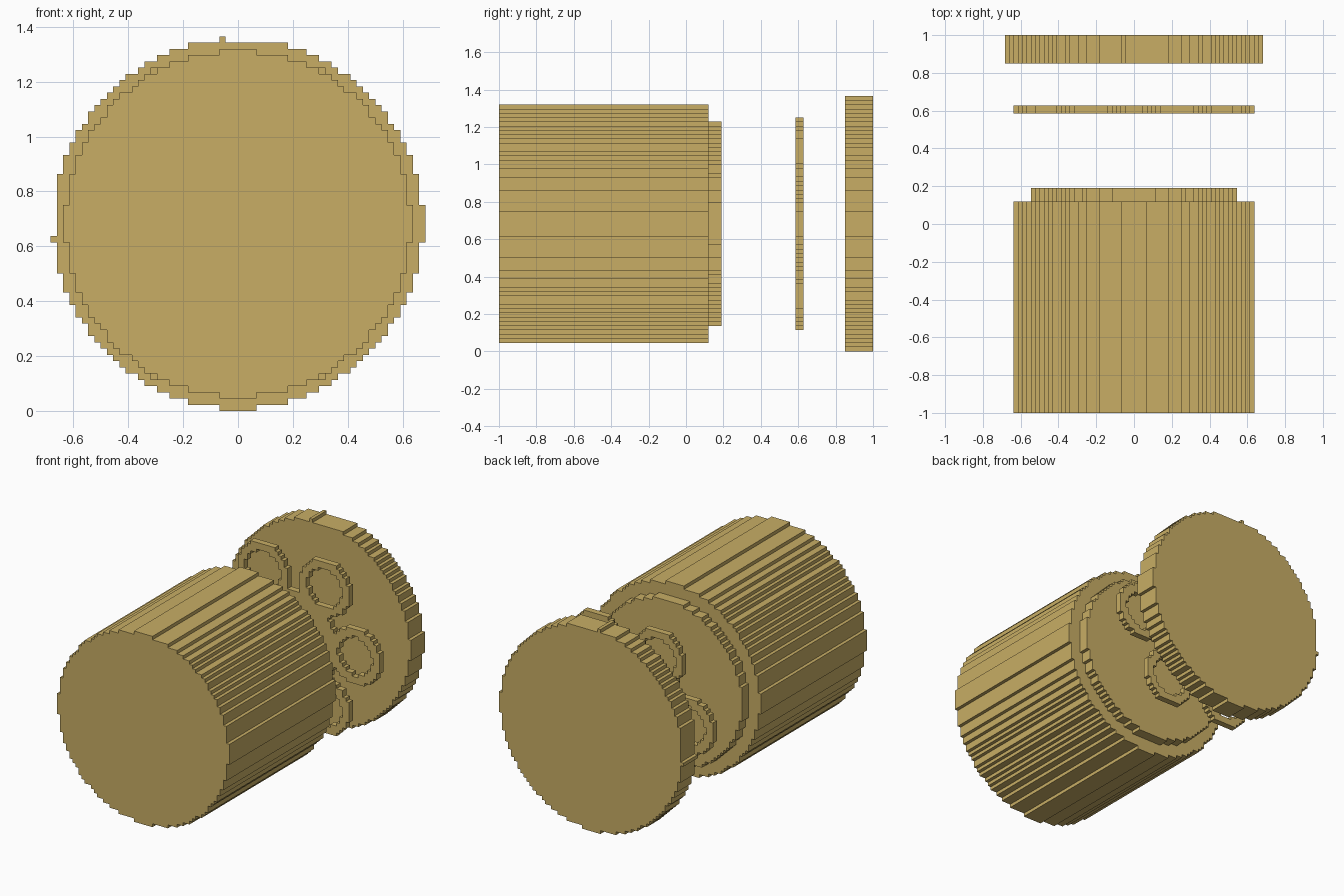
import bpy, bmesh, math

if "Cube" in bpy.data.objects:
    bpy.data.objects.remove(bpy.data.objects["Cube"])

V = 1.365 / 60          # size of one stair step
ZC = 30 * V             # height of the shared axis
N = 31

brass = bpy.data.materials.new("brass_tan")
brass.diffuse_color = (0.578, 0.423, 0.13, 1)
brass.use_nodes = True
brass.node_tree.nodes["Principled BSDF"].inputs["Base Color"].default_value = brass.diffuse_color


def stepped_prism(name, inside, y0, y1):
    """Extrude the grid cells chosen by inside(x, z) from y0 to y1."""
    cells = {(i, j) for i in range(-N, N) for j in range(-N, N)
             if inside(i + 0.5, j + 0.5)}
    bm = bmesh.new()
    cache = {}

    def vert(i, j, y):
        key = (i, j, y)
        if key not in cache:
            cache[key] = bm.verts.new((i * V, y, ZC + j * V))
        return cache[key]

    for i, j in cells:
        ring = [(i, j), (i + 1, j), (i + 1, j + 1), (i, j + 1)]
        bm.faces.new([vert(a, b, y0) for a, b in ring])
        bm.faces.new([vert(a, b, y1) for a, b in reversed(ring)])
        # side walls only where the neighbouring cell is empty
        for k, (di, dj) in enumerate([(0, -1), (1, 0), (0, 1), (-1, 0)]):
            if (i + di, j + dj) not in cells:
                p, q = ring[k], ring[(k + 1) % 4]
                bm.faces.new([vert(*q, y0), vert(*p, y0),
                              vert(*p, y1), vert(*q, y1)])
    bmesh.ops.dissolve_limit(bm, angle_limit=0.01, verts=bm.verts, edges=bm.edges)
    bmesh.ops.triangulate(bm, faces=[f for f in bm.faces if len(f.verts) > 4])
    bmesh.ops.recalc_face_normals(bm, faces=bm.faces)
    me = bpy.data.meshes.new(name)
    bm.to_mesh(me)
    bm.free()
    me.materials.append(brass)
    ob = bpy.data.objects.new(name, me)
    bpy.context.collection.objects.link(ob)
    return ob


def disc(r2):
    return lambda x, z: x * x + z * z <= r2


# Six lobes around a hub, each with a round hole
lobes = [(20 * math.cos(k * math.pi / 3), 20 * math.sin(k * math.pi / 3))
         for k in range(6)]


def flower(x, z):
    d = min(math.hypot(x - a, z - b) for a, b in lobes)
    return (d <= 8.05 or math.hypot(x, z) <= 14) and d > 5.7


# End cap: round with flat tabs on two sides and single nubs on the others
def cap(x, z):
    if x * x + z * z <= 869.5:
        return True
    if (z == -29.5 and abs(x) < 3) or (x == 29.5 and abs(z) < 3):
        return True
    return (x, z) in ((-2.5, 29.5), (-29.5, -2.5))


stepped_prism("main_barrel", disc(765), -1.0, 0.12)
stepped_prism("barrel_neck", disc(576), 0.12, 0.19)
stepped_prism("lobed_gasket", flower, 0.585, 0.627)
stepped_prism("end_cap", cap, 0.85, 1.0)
--------
- Activity -
Which lines run from the one holding "# End cap: round" through the end of the data? Write them out exactly, ends included, and add nothing.

- Written answer -
# End cap: round with flat tabs on two sides and single nubs on the others
def cap(x, z):
    if x * x + z * z <= 869.5:
        return True
    if (z == -29.5 and abs(x) < 3) or (x == 29.5 and abs(z) < 3):
        return True
    return (x, z) in ((-2.5, 29.5), (-29.5, -2.5))


stepped_prism("main_barrel", disc(765), -1.0, 0.12)
stepped_prism("barrel_neck", disc(576), 0.12, 0.19)
stepped_prism("lobed_gasket", flower, 0.585, 0.627)
stepped_prism("end_cap", cap, 0.85, 1.0)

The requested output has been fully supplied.